Assignment :: If a record holds a picture, leave the picture out; return everything else exactly.

══════

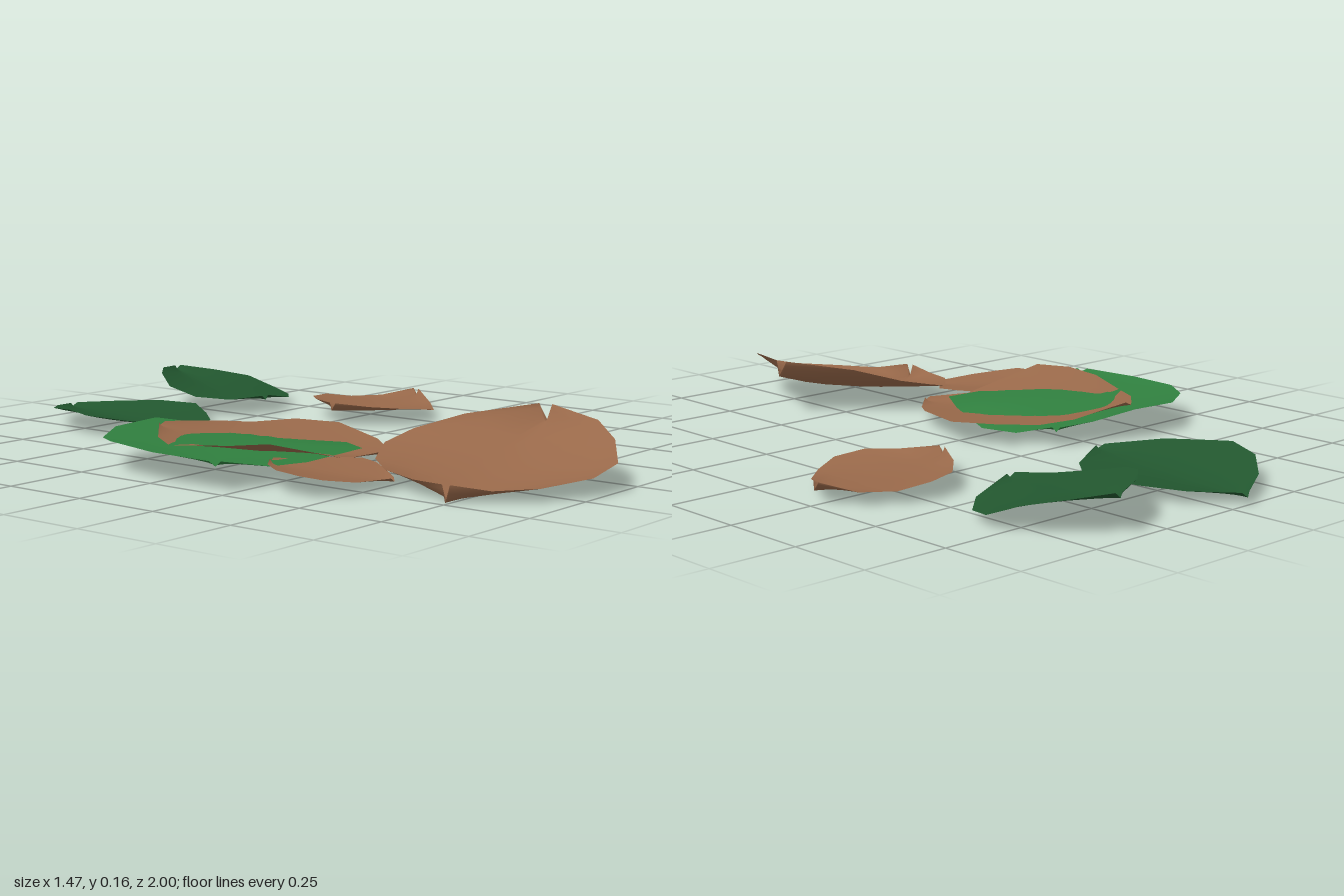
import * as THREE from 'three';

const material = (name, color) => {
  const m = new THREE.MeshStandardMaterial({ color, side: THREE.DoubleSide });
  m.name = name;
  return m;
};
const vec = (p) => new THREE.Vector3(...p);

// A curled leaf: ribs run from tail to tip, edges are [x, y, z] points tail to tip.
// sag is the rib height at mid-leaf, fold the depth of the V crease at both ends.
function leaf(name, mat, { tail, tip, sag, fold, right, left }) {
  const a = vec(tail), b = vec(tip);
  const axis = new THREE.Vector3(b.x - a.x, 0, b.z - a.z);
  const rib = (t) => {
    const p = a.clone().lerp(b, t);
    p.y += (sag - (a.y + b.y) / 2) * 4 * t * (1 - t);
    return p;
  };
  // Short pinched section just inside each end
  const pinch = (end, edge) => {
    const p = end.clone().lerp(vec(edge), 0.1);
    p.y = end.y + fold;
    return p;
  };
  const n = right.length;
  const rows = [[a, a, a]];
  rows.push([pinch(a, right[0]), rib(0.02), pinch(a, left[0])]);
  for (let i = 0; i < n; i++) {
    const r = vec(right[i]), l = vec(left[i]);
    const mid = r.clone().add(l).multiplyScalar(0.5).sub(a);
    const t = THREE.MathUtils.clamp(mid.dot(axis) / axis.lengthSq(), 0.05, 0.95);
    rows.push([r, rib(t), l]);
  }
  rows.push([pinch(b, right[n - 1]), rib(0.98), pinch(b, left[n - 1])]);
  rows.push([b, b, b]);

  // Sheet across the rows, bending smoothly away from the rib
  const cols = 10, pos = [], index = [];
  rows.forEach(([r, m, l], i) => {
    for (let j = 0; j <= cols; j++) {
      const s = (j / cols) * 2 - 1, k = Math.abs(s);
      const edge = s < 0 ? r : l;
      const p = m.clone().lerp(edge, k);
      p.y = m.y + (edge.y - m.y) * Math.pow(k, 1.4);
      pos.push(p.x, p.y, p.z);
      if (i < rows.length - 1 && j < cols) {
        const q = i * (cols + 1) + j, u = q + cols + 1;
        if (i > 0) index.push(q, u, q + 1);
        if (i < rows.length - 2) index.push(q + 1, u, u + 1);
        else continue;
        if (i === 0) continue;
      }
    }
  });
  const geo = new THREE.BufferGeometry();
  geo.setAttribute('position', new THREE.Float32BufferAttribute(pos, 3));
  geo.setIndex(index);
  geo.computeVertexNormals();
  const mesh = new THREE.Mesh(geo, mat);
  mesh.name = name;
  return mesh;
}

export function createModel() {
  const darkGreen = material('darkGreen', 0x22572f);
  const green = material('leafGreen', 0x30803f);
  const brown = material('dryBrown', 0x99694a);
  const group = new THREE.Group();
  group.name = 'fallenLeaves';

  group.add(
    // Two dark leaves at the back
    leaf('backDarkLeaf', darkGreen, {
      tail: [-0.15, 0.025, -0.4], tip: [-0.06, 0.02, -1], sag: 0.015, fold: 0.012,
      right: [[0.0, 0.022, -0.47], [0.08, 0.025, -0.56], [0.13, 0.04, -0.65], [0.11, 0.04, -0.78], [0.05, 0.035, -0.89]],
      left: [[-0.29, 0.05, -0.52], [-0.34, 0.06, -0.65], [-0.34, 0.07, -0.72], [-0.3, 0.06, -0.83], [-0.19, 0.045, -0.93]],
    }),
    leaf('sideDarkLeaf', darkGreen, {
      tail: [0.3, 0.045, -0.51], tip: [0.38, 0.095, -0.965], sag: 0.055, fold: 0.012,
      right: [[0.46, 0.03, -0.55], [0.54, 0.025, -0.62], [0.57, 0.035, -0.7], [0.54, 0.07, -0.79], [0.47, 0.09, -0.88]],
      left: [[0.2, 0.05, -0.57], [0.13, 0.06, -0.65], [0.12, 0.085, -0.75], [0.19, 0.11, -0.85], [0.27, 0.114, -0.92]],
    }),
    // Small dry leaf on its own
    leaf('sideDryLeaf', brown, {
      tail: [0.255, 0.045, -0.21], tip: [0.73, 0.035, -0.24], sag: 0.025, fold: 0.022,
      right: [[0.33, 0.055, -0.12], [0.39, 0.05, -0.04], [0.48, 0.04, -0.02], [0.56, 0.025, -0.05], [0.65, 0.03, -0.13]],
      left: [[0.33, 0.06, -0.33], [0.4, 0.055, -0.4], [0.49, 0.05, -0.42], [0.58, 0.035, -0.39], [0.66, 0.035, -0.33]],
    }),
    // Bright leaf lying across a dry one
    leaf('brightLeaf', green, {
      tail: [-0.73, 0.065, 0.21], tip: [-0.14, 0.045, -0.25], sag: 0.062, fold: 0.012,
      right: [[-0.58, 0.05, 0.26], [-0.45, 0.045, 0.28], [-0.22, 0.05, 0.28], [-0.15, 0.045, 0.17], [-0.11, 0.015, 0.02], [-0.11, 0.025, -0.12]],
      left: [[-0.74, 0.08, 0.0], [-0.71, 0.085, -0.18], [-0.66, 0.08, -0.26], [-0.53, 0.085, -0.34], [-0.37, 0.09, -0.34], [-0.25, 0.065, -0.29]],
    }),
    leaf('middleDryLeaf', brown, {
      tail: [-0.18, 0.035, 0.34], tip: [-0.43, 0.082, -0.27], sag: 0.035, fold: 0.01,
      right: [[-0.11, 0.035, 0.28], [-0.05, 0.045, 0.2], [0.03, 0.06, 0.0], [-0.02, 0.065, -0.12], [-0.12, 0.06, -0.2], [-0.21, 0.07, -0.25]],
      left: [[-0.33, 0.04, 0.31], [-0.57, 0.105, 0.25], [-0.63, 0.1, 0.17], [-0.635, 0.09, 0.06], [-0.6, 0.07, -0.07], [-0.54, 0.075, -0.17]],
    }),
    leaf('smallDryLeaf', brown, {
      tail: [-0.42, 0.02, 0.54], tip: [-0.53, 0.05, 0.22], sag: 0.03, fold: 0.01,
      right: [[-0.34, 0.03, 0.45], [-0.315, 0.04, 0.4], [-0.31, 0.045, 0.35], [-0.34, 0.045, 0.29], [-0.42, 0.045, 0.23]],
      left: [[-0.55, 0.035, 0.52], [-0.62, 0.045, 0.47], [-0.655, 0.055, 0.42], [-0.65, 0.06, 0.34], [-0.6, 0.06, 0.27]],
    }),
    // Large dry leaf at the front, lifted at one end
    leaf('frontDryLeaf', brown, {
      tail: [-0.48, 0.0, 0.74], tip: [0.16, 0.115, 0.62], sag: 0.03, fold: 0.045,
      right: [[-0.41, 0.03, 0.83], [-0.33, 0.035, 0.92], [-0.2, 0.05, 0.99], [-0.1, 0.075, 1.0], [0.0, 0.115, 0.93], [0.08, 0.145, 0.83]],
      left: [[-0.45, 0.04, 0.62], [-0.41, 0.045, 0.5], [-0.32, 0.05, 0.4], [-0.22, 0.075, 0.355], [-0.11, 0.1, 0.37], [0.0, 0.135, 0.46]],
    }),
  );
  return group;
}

══════

Your solution ::
import * as THREE from 'three';

const material = (name, color) => {
  const m = new THREE.MeshStandardMaterial({ color, side: THREE.DoubleSide });
  m.name = name;
  return m;
};
const vec = (p) => new THREE.Vector3(...p);

// A curled leaf: ribs run from tail to tip, edges are [x, y, z] points tail to tip.
// sag is the rib height at mid-leaf, fold the depth of the V crease at both ends.
function leaf(name, mat, { tail, tip, sag, fold, right, left }) {
  const a = vec(tail), b = vec(tip);
  const axis = new THREE.Vector3(b.x - a.x, 0, b.z - a.z);
  const rib = (t) => {
    const p = a.clone().lerp(b, t);
    p.y += (sag - (a.y + b.y) / 2) * 4 * t * (1 - t);
    return p;
  };
  // Short pinched section just inside each end
  const pinch = (end, edge) => {
    const p = end.clone().lerp(vec(edge), 0.1);
    p.y = end.y + fold;
    return p;
  };
  const n = right.length;
  const rows = [[a, a, a]];
  rows.push([pinch(a, right[0]), rib(0.02), pinch(a, left[0])]);
  for (let i = 0; i < n; i++) {
    const r = vec(right[i]), l = vec(left[i]);
    const mid = r.clone().add(l).multiplyScalar(0.5).sub(a);
    const t = THREE.MathUtils.clamp(mid.dot(axis) / axis.lengthSq(), 0.05, 0.95);
    rows.push([r, rib(t), l]);
  }
  rows.push([pinch(b, right[n - 1]), rib(0.98), pinch(b, left[n - 1])]);
  rows.push([b, b, b]);

  // Sheet across the rows, bending smoothly away from the rib
  const cols = 10, pos = [], index = [];
  rows.forEach(([r, m, l], i) => {
    for (let j = 0; j <= cols; j++) {
      const s = (j / cols) * 2 - 1, k = Math.abs(s);
      const edge = s < 0 ? r : l;
      const p = m.clone().lerp(edge, k);
      p.y = m.y + (edge.y - m.y) * Math.pow(k, 1.4);
      pos.push(p.x, p.y, p.z);
      if (i < rows.length - 1 && j < cols) {
        const q = i * (cols + 1) + j, u = q + cols + 1;
        if (i > 0) index.push(q, u, q + 1);
        if (i < rows.length - 2) index.push(q + 1, u, u + 1);
        else continue;
        if (i === 0) continue;
      }
    }
  });
  const geo = new THREE.BufferGeometry();
  geo.setAttribute('position', new THREE.Float32BufferAttribute(pos, 3));
  geo.setIndex(index);
  geo.computeVertexNormals();
  const mesh = new THREE.Mesh(geo, mat);
  mesh.name = name;
  return mesh;
}

export function createModel() {
  const darkGreen = material('darkGreen', 0x22572f);
  const green = material('leafGreen', 0x30803f);
  const brown = material('dryBrown', 0x99694a);
  const group = new THREE.Group();
  group.name = 'fallenLeaves';

  group.add(
    // Two dark leaves at the back
    leaf('backDarkLeaf', darkGreen, {
      tail: [-0.15, 0.025, -0.4], tip: [-0.06, 0.02, -1], sag: 0.015, fold: 0.012,
      right: [[0.0, 0.022, -0.47], [0.08, 0.025, -0.56], [0.13, 0.04, -0.65], [0.11, 0.04, -0.78], [0.05, 0.035, -0.89]],
      left: [[-0.29, 0.05, -0.52], [-0.34, 0.06, -0.65], [-0.34, 0.07, -0.72], [-0.3, 0.06, -0.83], [-0.19, 0.045, -0.93]],
    }),
    leaf('sideDarkLeaf', darkGreen, {
      tail: [0.3, 0.045, -0.51], tip: [0.38, 0.095, -0.965], sag: 0.055, fold: 0.012,
      right: [[0.46, 0.03, -0.55], [0.54, 0.025, -0.62], [0.57, 0.035, -0.7], [0.54, 0.07, -0.79], [0.47, 0.09, -0.88]],
      left: [[0.2, 0.05, -0.57], [0.13, 0.06, -0.65], [0.12, 0.085, -0.75], [0.19, 0.11, -0.85], [0.27, 0.114, -0.92]],
    }),
    // Small dry leaf on its own
    leaf('sideDryLeaf', brown, {
      tail: [0.255, 0.045, -0.21], tip: [0.73, 0.035, -0.24], sag: 0.025, fold: 0.022,
      right: [[0.33, 0.055, -0.12], [0.39, 0.05, -0.04], [0.48, 0.04, -0.02], [0.56, 0.025, -0.05], [0.65, 0.03, -0.13]],
      left: [[0.33, 0.06, -0.33], [0.4, 0.055, -0.4], [0.49, 0.05, -0.42], [0.58, 0.035, -0.39], [0.66, 0.035, -0.33]],
    }),
    // Bright leaf lying across a dry one
    leaf('brightLeaf', green, {
      tail: [-0.73, 0.065, 0.21], tip: [-0.14, 0.045, -0.25], sag: 0.062, fold: 0.012,
      right: [[-0.58, 0.05, 0.26], [-0.45, 0.045, 0.28], [-0.22, 0.05, 0.28], [-0.15, 0.045, 0.17], [-0.11, 0.015, 0.02], [-0.11, 0.025, -0.12]],
      left: [[-0.74, 0.08, 0.0], [-0.71, 0.085, -0.18], [-0.66, 0.08, -0.26], [-0.53, 0.085, -0.34], [-0.37, 0.09, -0.34], [-0.25, 0.065, -0.29]],
    }),
    leaf('middleDryLeaf', brown, {
      tail: [-0.18, 0.035, 0.34], tip: [-0.43, 0.082, -0.27], sag: 0.035, fold: 0.01,
      right: [[-0.11, 0.035, 0.28], [-0.05, 0.045, 0.2], [0.03, 0.06, 0.0], [-0.02, 0.065, -0.12], [-0.12, 0.06, -0.2], [-0.21, 0.07, -0.25]],
      left: [[-0.33, 0.04, 0.31], [-0.57, 0.105, 0.25], [-0.63, 0.1, 0.17], [-0.635, 0.09, 0.06], [-0.6, 0.07, -0.07], [-0.54, 0.075, -0.17]],
    }),
    leaf('smallDryLeaf', brown, {
      tail: [-0.42, 0.02, 0.54], tip: [-0.53, 0.05, 0.22], sag: 0.03, fold: 0.01,
      right: [[-0.34, 0.03, 0.45], [-0.315, 0.04, 0.4], [-0.31, 0.045, 0.35], [-0.34, 0.045, 0.29], [-0.42, 0.045, 0.23]],
      left: [[-0.55, 0.035, 0.52], [-0.62, 0.045, 0.47], [-0.655, 0.055, 0.42], [-0.65, 0.06, 0.34], [-0.6, 0.06, 0.27]],
    }),
    // Large dry leaf at the front, lifted at one end
    leaf('frontDryLeaf', brown, {
      tail: [-0.48, 0.0, 0.74], tip: [0.16, 0.115, 0.62], sag: 0.03, fold: 0.045,
      right: [[-0.41, 0.03, 0.83], [-0.33, 0.035, 0.92], [-0.2, 0.05, 0.99], [-0.1, 0.075, 1.0], [0.0, 0.115, 0.93], [0.08, 0.145, 0.83]],
      left: [[-0.45, 0.04, 0.62], [-0.41, 0.045, 0.5], [-0.32, 0.05, 0.4], [-0.22, 0.075, 0.355], [-0.11, 0.1, 0.37], [0.0, 0.135, 0.46]],
    }),
  );
  return group;
}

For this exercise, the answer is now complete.